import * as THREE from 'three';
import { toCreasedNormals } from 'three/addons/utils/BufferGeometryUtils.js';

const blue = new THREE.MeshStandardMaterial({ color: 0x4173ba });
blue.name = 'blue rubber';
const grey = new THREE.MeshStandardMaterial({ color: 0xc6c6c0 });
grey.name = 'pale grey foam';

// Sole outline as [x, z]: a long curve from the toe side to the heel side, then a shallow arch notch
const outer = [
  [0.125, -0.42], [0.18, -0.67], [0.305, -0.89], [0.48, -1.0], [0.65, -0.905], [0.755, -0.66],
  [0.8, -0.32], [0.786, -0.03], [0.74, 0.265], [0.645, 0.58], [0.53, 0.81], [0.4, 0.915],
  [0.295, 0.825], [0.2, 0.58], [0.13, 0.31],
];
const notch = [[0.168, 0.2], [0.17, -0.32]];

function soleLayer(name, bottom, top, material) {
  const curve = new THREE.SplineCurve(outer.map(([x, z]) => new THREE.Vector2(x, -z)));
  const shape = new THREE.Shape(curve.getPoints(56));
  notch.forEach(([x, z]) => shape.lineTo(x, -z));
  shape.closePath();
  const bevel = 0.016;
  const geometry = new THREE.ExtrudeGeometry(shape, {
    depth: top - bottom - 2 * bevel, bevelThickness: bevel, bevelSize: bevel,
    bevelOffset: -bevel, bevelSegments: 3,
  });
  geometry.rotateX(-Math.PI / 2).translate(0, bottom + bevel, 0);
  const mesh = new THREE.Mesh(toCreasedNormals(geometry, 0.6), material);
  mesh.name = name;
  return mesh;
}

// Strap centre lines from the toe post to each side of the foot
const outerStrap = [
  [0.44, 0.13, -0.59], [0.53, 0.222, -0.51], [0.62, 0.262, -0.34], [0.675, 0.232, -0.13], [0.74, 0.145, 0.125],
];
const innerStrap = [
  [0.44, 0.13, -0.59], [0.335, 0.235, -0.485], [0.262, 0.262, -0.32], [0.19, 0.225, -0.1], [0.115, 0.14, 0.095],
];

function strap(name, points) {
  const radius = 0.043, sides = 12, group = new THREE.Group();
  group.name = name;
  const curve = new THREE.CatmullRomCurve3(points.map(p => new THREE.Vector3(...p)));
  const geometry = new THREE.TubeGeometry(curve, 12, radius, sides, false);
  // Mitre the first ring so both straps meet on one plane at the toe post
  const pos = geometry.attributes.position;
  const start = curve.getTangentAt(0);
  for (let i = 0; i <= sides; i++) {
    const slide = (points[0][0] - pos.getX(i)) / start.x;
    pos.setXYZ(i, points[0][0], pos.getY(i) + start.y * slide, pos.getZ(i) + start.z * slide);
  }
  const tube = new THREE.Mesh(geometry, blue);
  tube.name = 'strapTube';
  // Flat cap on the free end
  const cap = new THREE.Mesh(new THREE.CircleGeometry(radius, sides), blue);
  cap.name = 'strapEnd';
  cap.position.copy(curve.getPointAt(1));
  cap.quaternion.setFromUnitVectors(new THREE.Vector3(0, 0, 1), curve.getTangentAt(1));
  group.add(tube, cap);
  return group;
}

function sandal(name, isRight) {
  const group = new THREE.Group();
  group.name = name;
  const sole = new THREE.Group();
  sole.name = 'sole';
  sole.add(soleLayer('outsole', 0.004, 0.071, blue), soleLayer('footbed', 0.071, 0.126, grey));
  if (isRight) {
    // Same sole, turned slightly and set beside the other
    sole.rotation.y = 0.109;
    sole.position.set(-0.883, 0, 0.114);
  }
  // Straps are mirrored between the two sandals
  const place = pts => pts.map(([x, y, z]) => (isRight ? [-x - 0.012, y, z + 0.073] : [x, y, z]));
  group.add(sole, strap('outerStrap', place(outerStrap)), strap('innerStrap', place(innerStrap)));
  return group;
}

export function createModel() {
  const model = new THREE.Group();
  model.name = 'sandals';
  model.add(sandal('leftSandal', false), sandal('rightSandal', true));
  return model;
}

★ ★ ★ ★

* WHAT THE TASK REQUIRES: Down to the last line, copy the entries above exactly.

* FINISHED EXERCISE:
import * as THREE from 'three';
import { toCreasedNormals } from 'three/addons/utils/BufferGeometryUtils.js';

const blue = new THREE.MeshStandardMaterial({ color: 0x4173ba });
blue.name = 'blue rubber';
const grey = new THREE.MeshStandardMaterial({ color: 0xc6c6c0 });
grey.name = 'pale grey foam';

// Sole outline as [x, z]: a long curve from the toe side to the heel side, then a shallow arch notch
const outer = [
  [0.125, -0.42], [0.18, -0.67], [0.305, -0.89], [0.48, -1.0], [0.65, -0.905], [0.755, -0.66],
  [0.8, -0.32], [0.786, -0.03], [0.74, 0.265], [0.645, 0.58], [0.53, 0.81], [0.4, 0.915],
  [0.295, 0.825], [0.2, 0.58], [0.13, 0.31],
];
const notch = [[0.168, 0.2], [0.17, -0.32]];

function soleLayer(name, bottom, top, material) {
  const curve = new THREE.SplineCurve(outer.map(([x, z]) => new THREE.Vector2(x, -z)));
  const shape = new THREE.Shape(curve.getPoints(56));
  notch.forEach(([x, z]) => shape.lineTo(x, -z));
  shape.closePath();
  const bevel = 0.016;
  const geometry = new THREE.ExtrudeGeometry(shape, {
    depth: top - bottom - 2 * bevel, bevelThickness: bevel, bevelSize: bevel,
    bevelOffset: -bevel, bevelSegments: 3,
  });
  geometry.rotateX(-Math.PI / 2).translate(0, bottom + bevel, 0);
  const mesh = new THREE.Mesh(toCreasedNormals(geometry, 0.6), material);
  mesh.name = name;
  return mesh;
}

// Strap centre lines from the toe post to each side of the foot
const outerStrap = [
  [0.44, 0.13, -0.59], [0.53, 0.222, -0.51], [0.62, 0.262, -0.34], [0.675, 0.232, -0.13], [0.74, 0.145, 0.125],
];
const innerStrap = [
  [0.44, 0.13, -0.59], [0.335, 0.235, -0.485], [0.262, 0.262, -0.32], [0.19, 0.225, -0.1], [0.115, 0.14, 0.095],
];

function strap(name, points) {
  const radius = 0.043, sides = 12, group = new THREE.Group();
  group.name = name;
  const curve = new THREE.CatmullRomCurve3(points.map(p => new THREE.Vector3(...p)));
  const geometry = new THREE.TubeGeometry(curve, 12, radius, sides, false);
  // Mitre the first ring so both straps meet on one plane at the toe post
  const pos = geometry.attributes.position;
  const start = curve.getTangentAt(0);
  for (let i = 0; i <= sides; i++) {
    const slide = (points[0][0] - pos.getX(i)) / start.x;
    pos.setXYZ(i, points[0][0], pos.getY(i) + start.y * slide, pos.getZ(i) + start.z * slide);
  }
  const tube = new THREE.Mesh(geometry, blue);
  tube.name = 'strapTube';
  // Flat cap on the free end
  const cap = new THREE.Mesh(new THREE.CircleGeometry(radius, sides), blue);
  cap.name = 'strapEnd';
  cap.position.copy(curve.getPointAt(1));
  cap.quaternion.setFromUnitVectors(new THREE.Vector3(0, 0, 1), curve.getTangentAt(1));
  group.add(tube, cap);
  return group;
}

function sandal(name, isRight) {
  const group = new THREE.Group();
  group.name = name;
  const sole = new THREE.Group();
  sole.name = 'sole';
  sole.add(soleLayer('outsole', 0.004, 0.071, blue), soleLayer('footbed', 0.071, 0.126, grey));
  if (isRight) {
    // Same sole, turned slightly and set beside the other
    sole.rotation.y = 0.109;
    sole.position.set(-0.883, 0, 0.114);
  }
  // Straps are mirrored between the two sandals
  const place = pts => pts.map(([x, y, z]) => (isRight ? [-x - 0.012, y, z + 0.073] : [x, y, z]));
  group.add(sole, strap('outerStrap', place(outerStrap)), strap('innerStrap', place(innerStrap)));
  return group;
}

export function createModel() {
  const model = new THREE.Group();
  model.name = 'sandals';
  model.add(sandal('leftSandal', false), sandal('rightSandal', true));
  return model;
}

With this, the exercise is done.